CCG G (8 months ago)
Highly recommend buying the audio guide for 2 euro. Lots of cool historical relics from the medieval ages to the reformation.
Sam Aberman (8 months ago)
St. Martin's Cathedral (Domkerk) in Utrecht is a must-visit for anyone interested in history, architecture, and peaceful ambiance. The church is impressive in its size and simplicity, with towering columns, soaring arches, and stunning stained-glass windows that filter in soft, colorful light. Despite its turbulent past, the church has been beautifully preserved and is still in use today, with a free choir performance every Saturday. The church's minimalism belies its beauty, with intricately carved wooden pews and delicate stone carvings that have been carefully preserved and restored. The stained-glass windows depict scenes from the Bible and are stunning in their detail and beauty. The sense of history that permeates the church is palpable, and visitors can almost feel the weight of the centuries that have passed, the countless prayers that have been said, and the many lives that have been touched by this place. Visitors can enjoy a peaceful and refreshing experience, whether they're history buffs, architecture enthusiasts, or simply looking for a place to reflect and recharge. The church is a testament to the power of faith, art, and architecture, and a reminder of the beauty and tranquility that can be found in the simplest of things.
Dan L (12 months ago)
The outside tower is being renovated. The inside is quite bare but free to enter and has a pay toilet with drinking water. The attendants were polite and there is a digital donation pinpad. The story of the storm is interesting as well. Nice shady space to sit outside.
Johnny D (13 months ago)
We visited twice. The 1st time we stumbled upon a concert about to begin and were able to join. Just a stunning experience in this beautiful cathedral!
Veronika Brown (13 months ago)
The most impressive church I’ve ever visited. They don’t push you and “scare” you with religion. There is a coffee place, changing table for babies, concert hall, piano. Really different and modern concept of Christianity in 21 century?
Powered by Google

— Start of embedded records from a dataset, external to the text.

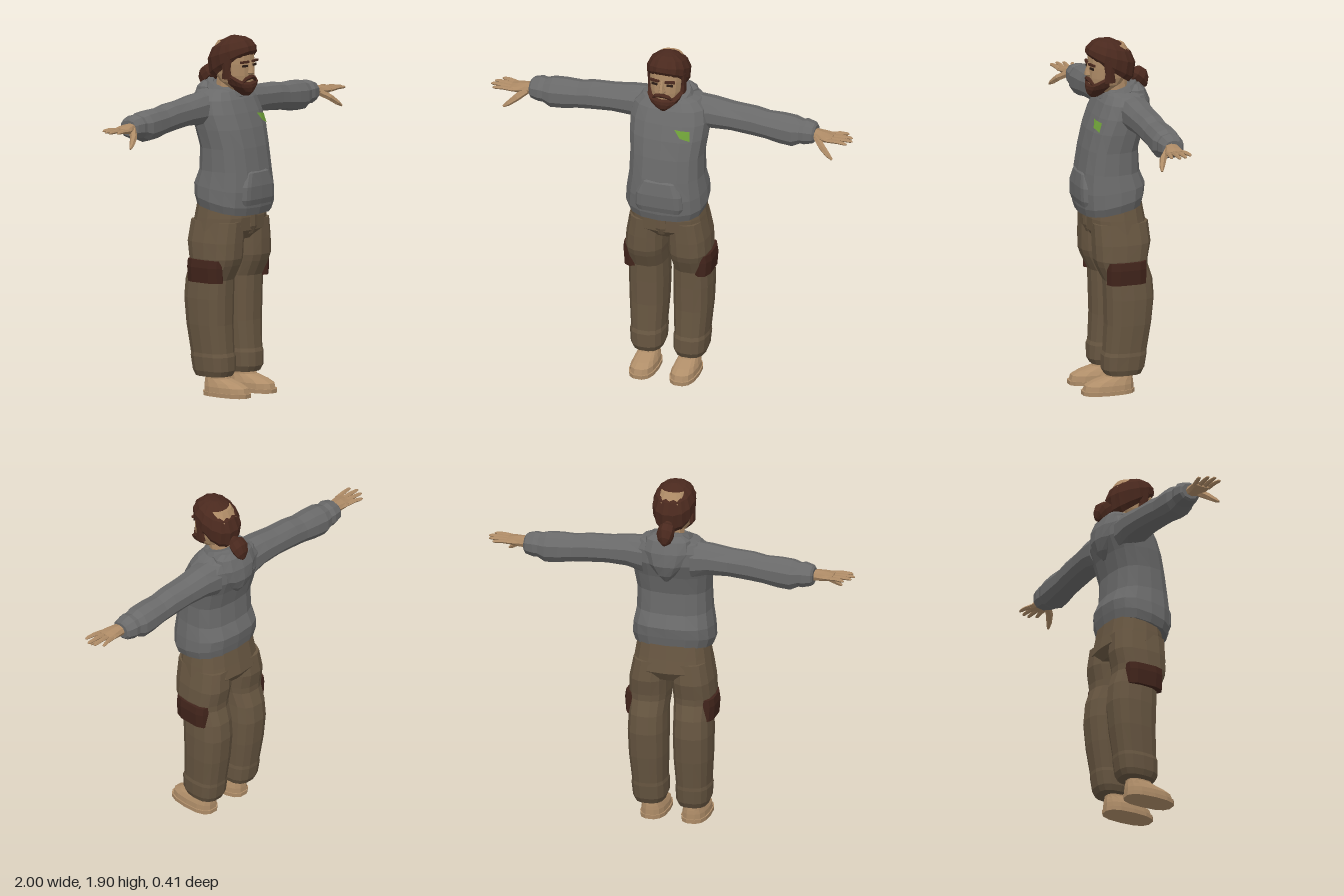
import * as THREE from 'three';

const mat = (name, color) => {
  const m = new THREE.MeshStandardMaterial({ color });
  m.name = name;
  return m;
};

// Closed ring of points: centre c, half-axes u and v, n corners, p = boxiness, ridge = alternating bulge
function ring(c, u, v, n = 16, p = 2.6, ridge = 0) {
  const pw = (k) => Math.sign(k) * Math.pow(Math.abs(k), 2 / p);
  return Array.from({ length: n }, (_, i) => {
    const t = (i / n) * Math.PI * 2;
    const k = 1 + (i % 2 ? -ridge : ridge);
    const a = pw(Math.cos(t)) * k, b = pw(Math.sin(t)) * k;
    return [0, 1, 2].map((j) => c[j] + a * u[j] + b * v[j]);
  });
}

// Horizontal ring given by its front and back z; dy lifts the front and lowers the back
const level = (y, cx, rx, zf, zb, dy = 0, n = 16, p = 2.6, ridge = 0) =>
  ring([cx, y, (zf + zb) / 2], [rx, 0, 0], [0, dy, (zf - zb) / 2], n, p, ridge);

// Faceted, capped skin over rings; side = -1 mirrors it to the other half
function loft(rings, side = 1) {
  const tris = [];
  const n = rings[0].length;
  const mid = (r) => [0, 1, 2].map((j) => r.reduce((s, q) => s + q[j], 0) / r.length);
  const first = rings[0], last = rings[rings.length - 1];
  const c0 = mid(first), c1 = mid(last);
  for (let i = 0; i < n; i++) {
    const k = (i + 1) % n;
    for (let r = 0; r + 1 < rings.length; r++) {
      const a = rings[r][i], b = rings[r][k], c = rings[r + 1][k], d = rings[r + 1][i];
      tris.push([a, b, c], [a, c, d]);
    }
    tris.push([c0, first[k], first[i]], [c1, last[i], last[k]]);
  }
  const pts = tris.map((t) => t.map((q) => new THREE.Vector3(q[0] * side, q[1], q[2])));
  const origin = new THREE.Vector3(c0[0] * side, c0[1], c0[2]);
  let volume = 0;
  for (const [a, b, c] of pts) {
    volume += a.clone().sub(origin).dot(b.clone().sub(origin).cross(c.clone().sub(origin)));
  }
  if (volume < 0) pts.forEach((t) => t.reverse());
  const g = new THREE.BufferGeometry().setFromPoints(pts.flat());
  g.computeVertexNormals();
  return g;
}

// Tapered limb through points [x, y, z, radius]
function limb(path, n = 6, flat = 1) {
  return path.map((q, i) => {
    const a = path[Math.max(i - 1, 0)], b = path[Math.min(i + 1, path.length - 1)];
    const d = new THREE.Vector3(b[0] - a[0], b[1] - a[1], b[2] - a[2]).normalize();
    const up = Math.abs(d.y) > 0.9 ? new THREE.Vector3(1, 0, 0) : new THREE.Vector3(0, 1, 0);
    const u = d.clone().cross(up).normalize();
    const v = u.clone().cross(d).multiplyScalar(q[3] * flat);
    return ring(q.slice(0, 3), u.multiplyScalar(q[3]).toArray(), v.toArray(), n, 2);
  });
}

export function createModel() {
  const grey = mat('hoodie grey', 0x6a6a6a);
  const brown = mat('trouser brown', 0x675641);
  const leather = mat('pocket brown', 0x41241b);
  const hair = mat('hair brown', 0x4a291e);
  const skin = mat('skin', 0xae8b66);
  const tan = mat('shoe tan', 0xb08e69);
  const green = mat('badge green', 0x6ea038);
  const dark = mat('eye dark', 0x2b1c15);

  const model = new THREE.Group();
  model.name = 'standingMan';
  const add = (name, geometry, material, parent = model) => {
    const m = new THREE.Mesh(geometry, material);
    m.name = name;
    parent.add(m);
    return m;
  };
  const flat = (g) => {
    const f = g.index ? g.toNonIndexed() : g;
    f.computeVertexNormals();
    return f;
  };

  // Hoodie body: y, half width, front z, back z, hem tilt
  add('hoodieBody', loft([
    [0.995, 0.205, 0.18, -0.145, -0.03], [1.04, 0.22, 0.192, -0.155, -0.035],
    [1.11, 0.215, 0.197, -0.162, -0.02], [1.2, 0.2, 0.185, -0.132, 0],
    [1.32, 0.198, 0.165, -0.125, 0], [1.42, 0.21, 0.14, -0.15, 0],
    [1.5, 0.215, 0.11, -0.18, 0], [1.57, 0.2, 0.078, -0.178, 0],
    [1.61, 0.16, 0.05, -0.165, 0], [1.63, 0.09, 0.03, -0.14, 0],
  ].map(([y, rx, f, b, dy]) => level(y, 0, rx, f, b, dy))), grey);

  // Belly pouch
  add('pouch', loft([
    [1.02, 0.125, 0.192], [1.05, 0.135, 0.201], [1.12, 0.13, 0.203], [1.19, 0.095, 0.192], [1.2, 0.09, 0.18],
  ].map(([y, rx, f]) => level(y, 0, rx, f, 0.05, 0, 16, 5))), grey);

  // Collar: a low-sided hoop, dropping towards the throat
  const collar = new THREE.TorusGeometry(0.088, 0.03, 6, 16);
  collar.rotateX(Math.PI / 2);
  const cp = collar.attributes.position;
  for (let i = 0; i < cp.count; i++) {
    cp.setXYZ(i, cp.getX(i), cp.getY(i) + 1.615 - cp.getZ(i) * 0.3, cp.getZ(i) * 0.92 - 0.035);
  }
  add('collar', flat(collar), grey);

  // Hood hanging down the back
  add('hood', loft([
    [1.655, 0.085, -0.09, -0.145], [1.63, 0.12, -0.05, -0.172], [1.57, 0.13, -0.04, -0.198],
    [1.5, 0.1, -0.05, -0.205], [1.44, 0.055, -0.06, -0.185], [1.4, 0.015, -0.08, -0.155],
  ].map(([y, rx, f, b]) => level(y, 0, rx, f, b, 0, 12, 2.4))), grey);

  // Chest badge, folded over the chest
  const [A, M, B, C, N] = [[0.065, 1.49, 0.118], [0.1, 1.485, 0.116], [0.145, 1.48, 0.101],
    [0.15, 1.43, 0.117], [0.1, 1.447, 0.131]].map((q) => new THREE.Vector3(...q));
  add('chestBadge', flat(new THREE.BufferGeometry().setFromPoints([A, N, M, M, N, B, N, C, B])), green);

  // Hips
  add('hips', loft([
    [1.06, 0.185, 0.13, -0.14], [0.95, 0.203, 0.15, -0.16], [0.88, 0.213, 0.147, -0.174], [0.83, 0.17, 0.1, -0.14],
  ].map(([y, rx, f, b]) => level(y, 0, rx, f, b))), brown);
  add('fly', loft([
    [0.98, 0.03, 0.158], [0.9, 0.032, 0.157], [0.86, 0.02, 0.14],
  ].map(([y, rx, f]) => level(y, 0, rx, f, 0.05, 0, 8, 5))), brown);

  for (const s of [1, -1]) {
    const tag = s > 0 ? 'left' : 'right';

    // Sleeve and cuff: x, y, half height, half depth
    const sleeve = (rows) => loft(rows.map(([x, y, ry, rz]) =>
      ring([x, y, -0.075], [0, ry, 0], [0, 0, rz], 10, 2.3)), s);
    add(tag + 'Sleeve', sleeve([
      [0.13, 1.515, 0.1, 0.09], [0.22, 1.525, 0.083, 0.086], [0.33, 1.52, 0.073, 0.08],
      [0.45, 1.512, 0.076, 0.076], [0.52, 1.502, 0.073, 0.074], [0.6, 1.495, 0.081, 0.079],
      [0.67, 1.49, 0.081, 0.08], [0.72, 1.495, 0.06, 0.064],
    ]), grey);
    add(tag + 'Cuff', sleeve([
      [0.7, 1.495, 0.062, 0.066], [0.735, 1.497, 0.066, 0.071], [0.78, 1.497, 0.054, 0.06], [0.79, 1.497, 0.042, 0.048],
    ]), grey);

    // Hand with four fingers and a thumb
    const hand = new THREE.Group();
    hand.name = tag + 'Hand';
    model.add(hand);
    add('palm', loft([
      [0.76, 0.028, 0.034, -0.068], [0.81, 0.027, 0.04, -0.06], [0.855, 0.021, 0.05, -0.055], [0.89, 0.013, 0.05, -0.053],
    ].map(([x, ry, rz, z]) => ring([x, 1.497, z], [0, ry, 0], [0, 0, rz], 8, 2.5)), s), skin, hand);
    [[-0.093, 0.96, -0.112], [-0.067, 0.99, -0.075], [-0.04, 1.0, -0.04], [-0.014, 0.98, -0.002]].forEach(([z, tx, tz]) =>
      add('finger', loft(limb([[0.87, 1.497, z, 0.014], [(0.87 + tx) / 2, 1.502, (z + tz) / 2, 0.013],
        [tx - 0.012, 1.5, tz, 0.01], [tx, 1.498, tz, 0.004]], 6, 0.8), s), skin, hand));
    add('thumb', loft(limb([[0.805, 1.49, -0.035, 0.02], [0.845, 1.462, 0.002, 0.019],
      [0.885, 1.43, 0.022, 0.014], [0.91, 1.412, 0.03, 0.006]]), s), skin, hand);

    // Trouser leg: y, centre x, half width, front z, back z
    add(tag + 'Leg', loft([
      [0.93, 0.105, 0.098, 0.142, -0.16], [0.82, 0.116, 0.108, 0.14, -0.17], [0.735, 0.12, 0.109, 0.136, -0.153],
      [0.7, 0.12, 0.104, 0.124, -0.152], [0.62, 0.122, 0.1, 0.084, -0.178], [0.52, 0.123, 0.103, 0.08, -0.186],
      [0.38, 0.122, 0.1, 0.076, -0.172], [0.23, 0.12, 0.09, 0.084, -0.148], [0.21, 0.12, 0.094, 0.092, -0.148],
      [0.135, 0.118, 0.09, 0.092, -0.136], [0.105, 0.118, 0.078, 0.075, -0.12], [0.1, 0.118, 0.05, 0.045, -0.085],
    ].map(([y, cx, rx, f, b]) => level(y, cx, rx, f, b, 0, 14)), s), brown);

    // Cargo pocket wrapped around the outer thigh
    const outline = [[0.15, 0.06], [0.195, 0.09], [0.226, 0.075], [0.243, 0.03], [0.243, -0.08], [0.226, -0.118], [0.18, -0.13]];
    add(tag + 'CargoPocket', loft([[0.61, -0.004], [0.69, 0.002], [0.73, -0.004]].map(([y, o]) =>
      outline.map(([x, z]) => [x + o, y, z]))), leather).scale.x = 1;
    if (s < 0) {
      model.children[model.children.length - 1].geometry = loft([[0.61, -0.004], [0.69, 0.002], [0.73, -0.004]].map(([y, o]) =>
        outline.map(([x, z]) => [x + o, y, z])), -1);
    }

    // Shoe and sole
    add(tag + 'Sole', loft([
      level(0, 0.112, 0.073, 0.2, -0.085, 0, 14), level(0.022, 0.112, 0.074, 0.202, -0.086, 0, 14),
    ], s), tan);
    add(tag + 'Shoe', loft([
      [0.02, 0.068, 0.193, -0.08], [0.05, 0.066, 0.185, -0.08], [0.07, 0.058, 0.145, -0.078],
      [0.092, 0.048, 0.07, -0.074], [0.14, 0.045, 0.045, -0.072],
    ].map(([y, rx, f, b]) => level(y, 0.112, rx, f, b, 0, 14)), s), tan);
  }

  // Head
  const head = new THREE.Group();
  head.name = 'head';
  model.add(head);
  add('neck', loft([level(1.55, 0, 0.065, 0.035, -0.1, 0, 10, 2), level(1.7, 0, 0.06, 0.05, -0.08, 0, 10, 2)]), skin, head);
  add('face', loft([
    [1.62, 0.045, 0.11, 0.01], [1.66, 0.075, 0.123, -0.05], [1.7, 0.086, 0.126, -0.08],
    [1.76, 0.092, 0.125, -0.1], [1.82, 0.092, 0.12, -0.1], [1.87, 0.065, 0.09, -0.07],
  ].map(([y, rx, f, b]) => level(y, 0, rx, f, b))), skin, head);
  add('nose', loft([
    [1.7, 0.014, 0.133], [1.712, 0.019, 0.15], [1.73, 0.014, 0.147], [1.775, 0.009, 0.13],
  ].map(([y, rx, f]) => level(y, 0, rx, f, 0.1, 0, 6, 2))), skin, head);

  // Combed-back hair with ridged strands: y, tilt, half width, front z, back z
  add('hair', loft([
    [1.735, 0.075, 0.092, 0.124, -0.09], [1.758, 0.072, 0.107, 0.137, -0.114], [1.81, 0.045, 0.11, 0.132, -0.125],
    [1.855, 0.028, 0.092, 0.105, -0.1], [1.885, 0.012, 0.058, 0.075, -0.05], [1.9, 0, 0.02, 0.04, 0],
  ].map(([y, dy, rx, f, b]) => level(y, 0, rx, f, b, dy, 28, 2.2, 0.022))), hair, head);
  add('ponytail', loft([
    [1.72, -0.09, 0.024], [1.708, -0.115, 0.026], [1.7, -0.135, 0.044], [1.675, -0.165, 0.047],
    [1.645, -0.185, 0.034], [1.625, -0.195, 0.01],
  ].map(([y, z, r]) => ring([0, y, z], [r, 0, 0], [0, r * 0.8, -r * 0.55], 10, 2, 0.05))), hair, head);

  // Beard, moustache and sideburns
  add('beard', loft([
    [1.59, 0, 0.016, 0.115, 0.075], [1.615, -0.004, 0.045, 0.134, 0.03], [1.65, -0.015, 0.08, 0.138, -0.005],
    [1.69, -0.038, 0.095, 0.135, 0], [1.7, -0.038, 0.084, 0.124, 0.01],
  ].map(([y, dy, rx, f, b]) => level(y, 0, rx, f, b, dy, 16, 2.5, 0.015))), hair, head);
  add('moustache', loft(limb([[-0.055, 1.66, 0.114, 0.006], [-0.035, 1.682, 0.124, 0.011], [0, 1.691, 0.13, 0.013],
    [0.035, 1.682, 0.124, 0.011], [0.055, 1.66, 0.114, 0.006]])), hair, head);
  for (const s of [1, -1]) {
    add('sideburn', loft([
      [1.68, 0.088, 0.014, 0.07, 0.005], [1.73, 0.09, 0.013, 0.062, 0.012], [1.8, 0.092, 0.014, 0.075, -0.02],
    ].map(([y, cx, rx, f, b]) => level(y, cx, rx, f, b, 0, 8)), s), hair, head);
    const eye = add('eye', flat(new THREE.BoxGeometry(0.034, 0.011, 0.008)), dark, head);
    eye.position.set(s * 0.042, 1.751, 0.121);
    eye.rotation.y = s * 0.2;
    const brow = add('eyebrow', flat(new THREE.BoxGeometry(0.054, 0.011, 0.014)), hair, head);
    brow.position.set(s * 0.043, 1.772, 0.122);
    brow.rotation.y = s * 0.2;
  }
  return model;
}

Featured Historic Landmarks, Sites & Buildings

Historic Site of the week

Duino Castle

Duino Castle was built by the Wallsee family in 1389 on the cliffs overlooking the Gulf of Trieste. It replaced an older castle from the 11th century. Over time, the Wallsee family disappeared and the castle, after having been used as a prison, became the residence of the Luogar and Hofer.

At the end of the 19th century it became the property of Prince Alexander von Thurn und Taxis from the Czech branch of the House of Thurn and Taxis. It remains with the family to this day with his great-grandson Prince Carlo Alessandro della Torre e Tasso, Duke of Castel Duino the current owner. The castle has been opened to the public as a museum and park.